**TASK**
Could you repeat the records shown below exactly as written?

[Stored entries]

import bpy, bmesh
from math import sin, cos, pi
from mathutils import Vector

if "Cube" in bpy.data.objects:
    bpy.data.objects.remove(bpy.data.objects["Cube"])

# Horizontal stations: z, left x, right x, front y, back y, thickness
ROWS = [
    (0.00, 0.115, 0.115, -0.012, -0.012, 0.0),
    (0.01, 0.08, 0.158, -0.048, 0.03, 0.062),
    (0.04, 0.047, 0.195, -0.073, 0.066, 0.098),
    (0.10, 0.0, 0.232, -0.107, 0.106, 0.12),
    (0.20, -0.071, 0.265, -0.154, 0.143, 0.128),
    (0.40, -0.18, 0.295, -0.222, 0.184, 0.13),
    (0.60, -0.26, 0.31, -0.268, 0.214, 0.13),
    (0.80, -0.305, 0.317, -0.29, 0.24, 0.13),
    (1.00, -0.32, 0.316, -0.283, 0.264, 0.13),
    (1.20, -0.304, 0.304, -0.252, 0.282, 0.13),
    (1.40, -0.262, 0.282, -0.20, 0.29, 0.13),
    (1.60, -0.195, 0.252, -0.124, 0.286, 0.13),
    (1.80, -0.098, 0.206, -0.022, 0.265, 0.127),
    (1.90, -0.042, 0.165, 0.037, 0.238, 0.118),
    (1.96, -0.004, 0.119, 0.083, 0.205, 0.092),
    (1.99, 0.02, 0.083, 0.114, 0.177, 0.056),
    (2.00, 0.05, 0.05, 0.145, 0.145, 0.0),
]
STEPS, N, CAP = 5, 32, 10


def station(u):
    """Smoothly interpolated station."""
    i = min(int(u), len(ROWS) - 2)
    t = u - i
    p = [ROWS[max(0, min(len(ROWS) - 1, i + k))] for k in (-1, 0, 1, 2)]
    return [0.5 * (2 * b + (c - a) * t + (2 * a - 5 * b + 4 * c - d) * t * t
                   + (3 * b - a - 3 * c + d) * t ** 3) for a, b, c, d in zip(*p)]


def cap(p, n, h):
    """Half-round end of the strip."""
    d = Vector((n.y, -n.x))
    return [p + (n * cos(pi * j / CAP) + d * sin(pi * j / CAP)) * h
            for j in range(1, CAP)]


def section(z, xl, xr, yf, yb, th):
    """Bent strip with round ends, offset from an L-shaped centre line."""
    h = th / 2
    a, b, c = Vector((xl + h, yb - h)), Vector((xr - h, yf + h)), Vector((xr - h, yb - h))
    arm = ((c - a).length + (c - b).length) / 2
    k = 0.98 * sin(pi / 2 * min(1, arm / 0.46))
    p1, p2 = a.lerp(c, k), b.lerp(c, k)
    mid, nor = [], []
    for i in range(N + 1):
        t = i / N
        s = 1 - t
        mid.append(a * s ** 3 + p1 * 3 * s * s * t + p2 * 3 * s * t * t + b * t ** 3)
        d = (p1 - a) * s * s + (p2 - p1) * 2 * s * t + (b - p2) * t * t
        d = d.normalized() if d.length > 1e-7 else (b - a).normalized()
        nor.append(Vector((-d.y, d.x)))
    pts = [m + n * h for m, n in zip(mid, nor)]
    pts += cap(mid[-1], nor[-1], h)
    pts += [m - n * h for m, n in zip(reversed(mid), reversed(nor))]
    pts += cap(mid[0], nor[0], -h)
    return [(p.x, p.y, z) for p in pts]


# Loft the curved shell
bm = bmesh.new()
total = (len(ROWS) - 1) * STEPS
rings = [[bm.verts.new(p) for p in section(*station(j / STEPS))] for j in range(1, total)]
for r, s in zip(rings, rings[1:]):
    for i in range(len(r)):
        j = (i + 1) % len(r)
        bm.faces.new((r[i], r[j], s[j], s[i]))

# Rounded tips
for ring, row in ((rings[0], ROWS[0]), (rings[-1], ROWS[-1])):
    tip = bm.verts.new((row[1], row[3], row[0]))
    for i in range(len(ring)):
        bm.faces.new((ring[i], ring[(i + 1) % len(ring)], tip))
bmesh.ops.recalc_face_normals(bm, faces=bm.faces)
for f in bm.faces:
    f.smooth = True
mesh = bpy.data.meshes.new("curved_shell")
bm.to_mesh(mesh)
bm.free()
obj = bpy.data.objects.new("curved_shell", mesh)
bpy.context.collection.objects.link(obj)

**RESPONSE TO THE TASK**
import bpy, bmesh
from math import sin, cos, pi
from mathutils import Vector

if "Cube" in bpy.data.objects:
    bpy.data.objects.remove(bpy.data.objects["Cube"])

# Horizontal stations: z, left x, right x, front y, back y, thickness
ROWS = [
    (0.00, 0.115, 0.115, -0.012, -0.012, 0.0),
    (0.01, 0.08, 0.158, -0.048, 0.03, 0.062),
    (0.04, 0.047, 0.195, -0.073, 0.066, 0.098),
    (0.10, 0.0, 0.232, -0.107, 0.106, 0.12),
    (0.20, -0.071, 0.265, -0.154, 0.143, 0.128),
    (0.40, -0.18, 0.295, -0.222, 0.184, 0.13),
    (0.60, -0.26, 0.31, -0.268, 0.214, 0.13),
    (0.80, -0.305, 0.317, -0.29, 0.24, 0.13),
    (1.00, -0.32, 0.316, -0.283, 0.264, 0.13),
    (1.20, -0.304, 0.304, -0.252, 0.282, 0.13),
    (1.40, -0.262, 0.282, -0.20, 0.29, 0.13),
    (1.60, -0.195, 0.252, -0.124, 0.286, 0.13),
    (1.80, -0.098, 0.206, -0.022, 0.265, 0.127),
    (1.90, -0.042, 0.165, 0.037, 0.238, 0.118),
    (1.96, -0.004, 0.119, 0.083, 0.205, 0.092),
    (1.99, 0.02, 0.083, 0.114, 0.177, 0.056),
    (2.00, 0.05, 0.05, 0.145, 0.145, 0.0),
]
STEPS, N, CAP = 5, 32, 10


def station(u):
    """Smoothly interpolated station."""
    i = min(int(u), len(ROWS) - 2)
    t = u - i
    p = [ROWS[max(0, min(len(ROWS) - 1, i + k))] for k in (-1, 0, 1, 2)]
    return [0.5 * (2 * b + (c - a) * t + (2 * a - 5 * b + 4 * c - d) * t * t
                   + (3 * b - a - 3 * c + d) * t ** 3) for a, b, c, d in zip(*p)]


def cap(p, n, h):
    """Half-round end of the strip."""
    d = Vector((n.y, -n.x))
    return [p + (n * cos(pi * j / CAP) + d * sin(pi * j / CAP)) * h
            for j in range(1, CAP)]


def section(z, xl, xr, yf, yb, th):
    """Bent strip with round ends, offset from an L-shaped centre line."""
    h = th / 2
    a, b, c = Vector((xl + h, yb - h)), Vector((xr - h, yf + h)), Vector((xr - h, yb - h))
    arm = ((c - a).length + (c - b).length) / 2
    k = 0.98 * sin(pi / 2 * min(1, arm / 0.46))
    p1, p2 = a.lerp(c, k), b.lerp(c, k)
    mid, nor = [], []
    for i in range(N + 1):
        t = i / N
        s = 1 - t
        mid.append(a * s ** 3 + p1 * 3 * s * s * t + p2 * 3 * s * t * t + b * t ** 3)
        d = (p1 - a) * s * s + (p2 - p1) * 2 * s * t + (b - p2) * t * t
        d = d.normalized() if d.length > 1e-7 else (b - a).normalized()
        nor.append(Vector((-d.y, d.x)))
    pts = [m + n * h for m, n in zip(mid, nor)]
    pts += cap(mid[-1], nor[-1], h)
    pts += [m - n * h for m, n in zip(reversed(mid), reversed(nor))]
    pts += cap(mid[0], nor[0], -h)
    return [(p.x, p.y, z) for p in pts]


# Loft the curved shell
bm = bmesh.new()
total = (len(ROWS) - 1) * STEPS
rings = [[bm.verts.new(p) for p in section(*station(j / STEPS))] for j in range(1, total)]
for r, s in zip(rings, rings[1:]):
    for i in range(len(r)):
        j = (i + 1) % len(r)
        bm.faces.new((r[i], r[j], s[j], s[i]))

# Rounded tips
for ring, row in ((rings[0], ROWS[0]), (rings[-1], ROWS[-1])):
    tip = bm.verts.new((row[1], row[3], row[0]))
    for i in range(len(ring)):
        bm.faces.new((ring[i], ring[(i + 1) % len(ring)], tip))
bmesh.ops.recalc_face_normals(bm, faces=bm.faces)
for f in bm.faces:
    f.smooth = True
mesh = bpy.data.meshes.new("curved_shell")
bm.to_mesh(mesh)
bm.free()
obj = bpy.data.objects.new("curved_shell", mesh)
bpy.context.collection.objects.link(obj)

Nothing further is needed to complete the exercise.